A Life Without Work - Episode 2
A hundred years on from a ground-breaking investigation into unemployment, Richard Bilton compares the lives of the jobless in 1910 with their modern-day counterparts. A century ago single mums lived on the brink of starvation - now our costly benefits system means that children do not go hungry. But has the welfare state created new problems? And as the government embarks on the biggest shake-up of benefits for a generation, what lessons can we learn from research into unemployment carried out a hundred years ago?

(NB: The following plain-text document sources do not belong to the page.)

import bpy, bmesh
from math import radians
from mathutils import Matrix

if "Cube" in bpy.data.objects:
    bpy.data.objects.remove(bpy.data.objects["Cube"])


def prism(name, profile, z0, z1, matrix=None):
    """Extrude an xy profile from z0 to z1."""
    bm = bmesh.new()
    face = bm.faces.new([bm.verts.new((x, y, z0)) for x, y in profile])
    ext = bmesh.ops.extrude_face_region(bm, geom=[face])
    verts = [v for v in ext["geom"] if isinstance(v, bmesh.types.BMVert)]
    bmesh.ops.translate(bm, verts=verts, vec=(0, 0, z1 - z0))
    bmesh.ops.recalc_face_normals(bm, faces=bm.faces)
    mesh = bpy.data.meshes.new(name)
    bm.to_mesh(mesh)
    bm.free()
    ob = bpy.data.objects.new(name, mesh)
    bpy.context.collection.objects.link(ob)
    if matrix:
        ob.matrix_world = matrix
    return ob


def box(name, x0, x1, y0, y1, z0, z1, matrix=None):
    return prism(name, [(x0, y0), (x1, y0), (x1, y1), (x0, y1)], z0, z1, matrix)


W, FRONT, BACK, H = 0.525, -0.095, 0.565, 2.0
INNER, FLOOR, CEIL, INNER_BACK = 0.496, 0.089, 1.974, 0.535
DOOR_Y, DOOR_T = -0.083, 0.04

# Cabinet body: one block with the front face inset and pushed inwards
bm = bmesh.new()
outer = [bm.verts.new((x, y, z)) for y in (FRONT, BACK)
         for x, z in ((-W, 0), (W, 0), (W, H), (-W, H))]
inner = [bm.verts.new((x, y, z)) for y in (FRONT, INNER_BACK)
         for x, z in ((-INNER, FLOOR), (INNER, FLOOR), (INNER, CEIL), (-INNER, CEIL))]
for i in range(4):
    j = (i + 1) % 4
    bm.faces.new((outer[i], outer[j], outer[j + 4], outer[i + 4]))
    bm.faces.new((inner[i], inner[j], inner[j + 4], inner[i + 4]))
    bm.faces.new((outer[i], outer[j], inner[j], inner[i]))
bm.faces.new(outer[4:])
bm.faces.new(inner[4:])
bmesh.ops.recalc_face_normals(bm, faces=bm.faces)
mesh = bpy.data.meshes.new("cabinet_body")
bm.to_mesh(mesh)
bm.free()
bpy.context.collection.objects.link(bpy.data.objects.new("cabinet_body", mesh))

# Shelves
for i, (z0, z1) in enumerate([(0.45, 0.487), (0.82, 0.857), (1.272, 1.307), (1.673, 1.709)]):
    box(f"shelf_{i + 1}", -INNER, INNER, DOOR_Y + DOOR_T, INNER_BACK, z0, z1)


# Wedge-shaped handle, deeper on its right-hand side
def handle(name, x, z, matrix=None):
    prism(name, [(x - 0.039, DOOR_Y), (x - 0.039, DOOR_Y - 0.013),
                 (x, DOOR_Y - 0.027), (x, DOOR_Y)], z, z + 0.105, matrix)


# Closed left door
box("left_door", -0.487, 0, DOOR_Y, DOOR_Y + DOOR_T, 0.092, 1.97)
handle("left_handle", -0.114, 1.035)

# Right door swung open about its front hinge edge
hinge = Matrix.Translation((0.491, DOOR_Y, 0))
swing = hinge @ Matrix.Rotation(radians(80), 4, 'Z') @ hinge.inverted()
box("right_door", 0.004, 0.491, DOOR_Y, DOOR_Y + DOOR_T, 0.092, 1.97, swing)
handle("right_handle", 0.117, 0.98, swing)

In 1910, philanthropist and chocolate tycoon Seebohm Rowntree wrote a radical book about unemployment, exposing for the first time the terrible conditions faced by Britain's jobless. In the second of two programmes looking at a century of unemployment, Richard Bilton uncovers startling parallels between then and now - including a man living in a tent and reliant on casual labour - as well as the incredible advances that 100 years of reform have brought us. But he discovers that for some, the solutions to ending a life without work remain as out of reach as they did a century ago.